Discuss as:

The downside to suspending the gas tax?

From NBC's Mark Murray
Donning my old hat as a transportation reporter, it's worth noting that McCain's call to suspend the 18.4-cent gas tax from Memorial Day to Labor Day also potentially dries up funding to use to pay for highway/public transportation infrastructure.

The 18.4-cent gas tax goes into a Highway Trust Fund, which pays for roads, bridges, subways, etc. So there's a legitimate  policy question here: If you suspend that tax, what are you doing to an already-deteriorating infrastructure system? (After all, remember that bridge collapse in Minneapolis/St. Paul, where interestingly the GOP convention takes place in September.)

VIDEO: Presidential candidate John McCain talks to CNBC's John Harwood about his economic plan.

The Wall Street Journal's Stephen Power also raises this question about suspending the gas tax: "Relief — or fewer jobs? According to a white paper circulated on Capitol Hill last week by the U.S. Transportation Department, every $1 billion of federal highway investment supports 34,779 jobs. Many economists have also questioned the wisdom of suspending or cutting gas taxes; doing so, they say, simply stimulates more consumption of gasoline."

Asked for a response, McCain spokesman Brian Rogers emails First Read, "Sen. McCain believes that general revenue transfers should be made to offset the impact on the transportation fund."
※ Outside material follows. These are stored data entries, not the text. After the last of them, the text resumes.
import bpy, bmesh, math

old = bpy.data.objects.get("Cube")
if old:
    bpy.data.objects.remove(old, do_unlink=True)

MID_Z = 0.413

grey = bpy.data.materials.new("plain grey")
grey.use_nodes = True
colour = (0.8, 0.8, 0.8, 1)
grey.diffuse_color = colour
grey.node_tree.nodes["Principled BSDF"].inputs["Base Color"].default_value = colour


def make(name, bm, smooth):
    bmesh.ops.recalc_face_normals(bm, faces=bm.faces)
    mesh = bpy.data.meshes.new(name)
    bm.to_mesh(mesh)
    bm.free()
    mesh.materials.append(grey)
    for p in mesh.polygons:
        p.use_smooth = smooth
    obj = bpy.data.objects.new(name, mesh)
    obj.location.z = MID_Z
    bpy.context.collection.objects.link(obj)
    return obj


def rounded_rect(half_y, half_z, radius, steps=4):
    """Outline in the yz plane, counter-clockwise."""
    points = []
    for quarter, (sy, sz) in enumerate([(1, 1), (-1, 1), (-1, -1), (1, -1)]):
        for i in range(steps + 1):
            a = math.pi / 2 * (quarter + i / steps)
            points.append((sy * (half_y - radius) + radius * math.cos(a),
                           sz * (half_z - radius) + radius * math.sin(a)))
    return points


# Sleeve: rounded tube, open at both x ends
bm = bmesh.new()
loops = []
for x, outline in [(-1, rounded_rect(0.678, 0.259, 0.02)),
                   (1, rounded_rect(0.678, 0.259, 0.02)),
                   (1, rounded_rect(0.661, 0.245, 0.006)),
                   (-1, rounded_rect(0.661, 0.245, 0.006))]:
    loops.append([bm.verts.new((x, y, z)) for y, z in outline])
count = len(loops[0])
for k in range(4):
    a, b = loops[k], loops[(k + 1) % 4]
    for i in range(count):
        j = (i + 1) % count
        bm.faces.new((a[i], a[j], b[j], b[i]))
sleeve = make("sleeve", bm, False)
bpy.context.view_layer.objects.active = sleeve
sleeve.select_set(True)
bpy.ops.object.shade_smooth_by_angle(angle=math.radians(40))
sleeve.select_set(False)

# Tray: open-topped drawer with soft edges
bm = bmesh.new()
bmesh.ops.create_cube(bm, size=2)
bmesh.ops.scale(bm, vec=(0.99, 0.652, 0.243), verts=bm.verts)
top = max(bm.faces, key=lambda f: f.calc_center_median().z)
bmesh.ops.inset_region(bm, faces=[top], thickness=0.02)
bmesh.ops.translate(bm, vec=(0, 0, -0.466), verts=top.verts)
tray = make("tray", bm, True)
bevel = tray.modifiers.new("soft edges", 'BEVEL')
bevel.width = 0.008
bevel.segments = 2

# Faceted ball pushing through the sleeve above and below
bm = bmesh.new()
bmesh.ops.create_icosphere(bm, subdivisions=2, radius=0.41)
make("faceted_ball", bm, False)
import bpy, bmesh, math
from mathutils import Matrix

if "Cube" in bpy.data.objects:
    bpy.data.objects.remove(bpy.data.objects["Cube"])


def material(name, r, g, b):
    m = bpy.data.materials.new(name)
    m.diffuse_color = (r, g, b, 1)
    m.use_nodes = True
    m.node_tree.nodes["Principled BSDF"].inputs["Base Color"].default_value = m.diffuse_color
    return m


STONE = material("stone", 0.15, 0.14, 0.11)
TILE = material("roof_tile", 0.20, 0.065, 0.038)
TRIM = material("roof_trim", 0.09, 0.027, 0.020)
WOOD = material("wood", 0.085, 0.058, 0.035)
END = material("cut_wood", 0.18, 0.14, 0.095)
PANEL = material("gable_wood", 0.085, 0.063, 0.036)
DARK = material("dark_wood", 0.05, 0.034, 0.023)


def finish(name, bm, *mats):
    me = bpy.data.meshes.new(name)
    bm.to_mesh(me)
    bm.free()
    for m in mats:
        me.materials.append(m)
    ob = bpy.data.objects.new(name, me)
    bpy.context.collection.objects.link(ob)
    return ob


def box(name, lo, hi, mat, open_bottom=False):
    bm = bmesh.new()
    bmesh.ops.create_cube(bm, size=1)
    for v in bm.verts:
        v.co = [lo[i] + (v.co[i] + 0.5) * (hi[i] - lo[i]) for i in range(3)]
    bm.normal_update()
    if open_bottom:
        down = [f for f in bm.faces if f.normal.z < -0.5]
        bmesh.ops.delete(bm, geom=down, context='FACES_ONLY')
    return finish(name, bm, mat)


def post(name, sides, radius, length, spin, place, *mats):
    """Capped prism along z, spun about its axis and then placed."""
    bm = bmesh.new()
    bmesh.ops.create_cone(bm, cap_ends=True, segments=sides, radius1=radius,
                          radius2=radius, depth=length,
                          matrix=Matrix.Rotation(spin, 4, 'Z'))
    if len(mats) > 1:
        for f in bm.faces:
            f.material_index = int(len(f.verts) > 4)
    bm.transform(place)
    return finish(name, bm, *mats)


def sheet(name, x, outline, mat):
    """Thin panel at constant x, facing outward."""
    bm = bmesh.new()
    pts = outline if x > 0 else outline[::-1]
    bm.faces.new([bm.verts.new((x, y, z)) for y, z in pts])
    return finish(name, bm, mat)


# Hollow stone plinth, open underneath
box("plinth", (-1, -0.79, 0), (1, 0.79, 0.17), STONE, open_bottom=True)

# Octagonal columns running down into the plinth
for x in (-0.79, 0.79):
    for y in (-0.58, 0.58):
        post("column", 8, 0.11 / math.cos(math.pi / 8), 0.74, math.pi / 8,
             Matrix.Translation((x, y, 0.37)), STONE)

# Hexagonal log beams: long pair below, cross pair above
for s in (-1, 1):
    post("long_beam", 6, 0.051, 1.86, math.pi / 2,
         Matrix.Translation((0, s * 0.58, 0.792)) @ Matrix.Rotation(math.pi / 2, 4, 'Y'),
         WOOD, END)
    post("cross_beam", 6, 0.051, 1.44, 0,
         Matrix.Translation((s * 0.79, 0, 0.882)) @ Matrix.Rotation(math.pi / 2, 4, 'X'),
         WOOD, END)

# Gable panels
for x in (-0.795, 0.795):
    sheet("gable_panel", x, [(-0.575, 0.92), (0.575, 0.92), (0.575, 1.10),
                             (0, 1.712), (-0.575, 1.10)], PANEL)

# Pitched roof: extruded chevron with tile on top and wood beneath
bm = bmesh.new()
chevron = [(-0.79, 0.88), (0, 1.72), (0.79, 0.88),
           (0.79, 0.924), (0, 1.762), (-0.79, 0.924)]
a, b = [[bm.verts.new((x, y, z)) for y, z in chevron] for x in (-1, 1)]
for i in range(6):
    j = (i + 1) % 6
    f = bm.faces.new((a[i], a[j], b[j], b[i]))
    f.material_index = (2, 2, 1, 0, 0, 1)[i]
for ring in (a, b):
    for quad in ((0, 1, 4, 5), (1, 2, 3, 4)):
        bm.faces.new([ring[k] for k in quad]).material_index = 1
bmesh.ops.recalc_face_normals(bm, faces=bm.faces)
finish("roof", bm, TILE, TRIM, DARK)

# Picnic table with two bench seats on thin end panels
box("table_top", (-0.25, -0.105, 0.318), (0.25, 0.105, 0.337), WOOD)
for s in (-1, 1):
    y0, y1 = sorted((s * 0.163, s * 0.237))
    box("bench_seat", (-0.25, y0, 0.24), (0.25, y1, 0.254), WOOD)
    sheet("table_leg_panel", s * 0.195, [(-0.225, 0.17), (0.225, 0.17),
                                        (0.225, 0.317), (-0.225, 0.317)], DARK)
*** UPDATE *** Matthew Jeanneret, a spokesman for the American Road & Transportation Builders Association, tells First Read that suspending the federal gas tax for three months could cost $9 billion from the federal highway trust fund. And if that lost $9 billion is replaced by general Treasury revenues, that will increase the size of the deficit. "It might be good politics," Jeanneret says of the McCain measure. "But it is shortsighted, and it won't do anything to stimulate the economy."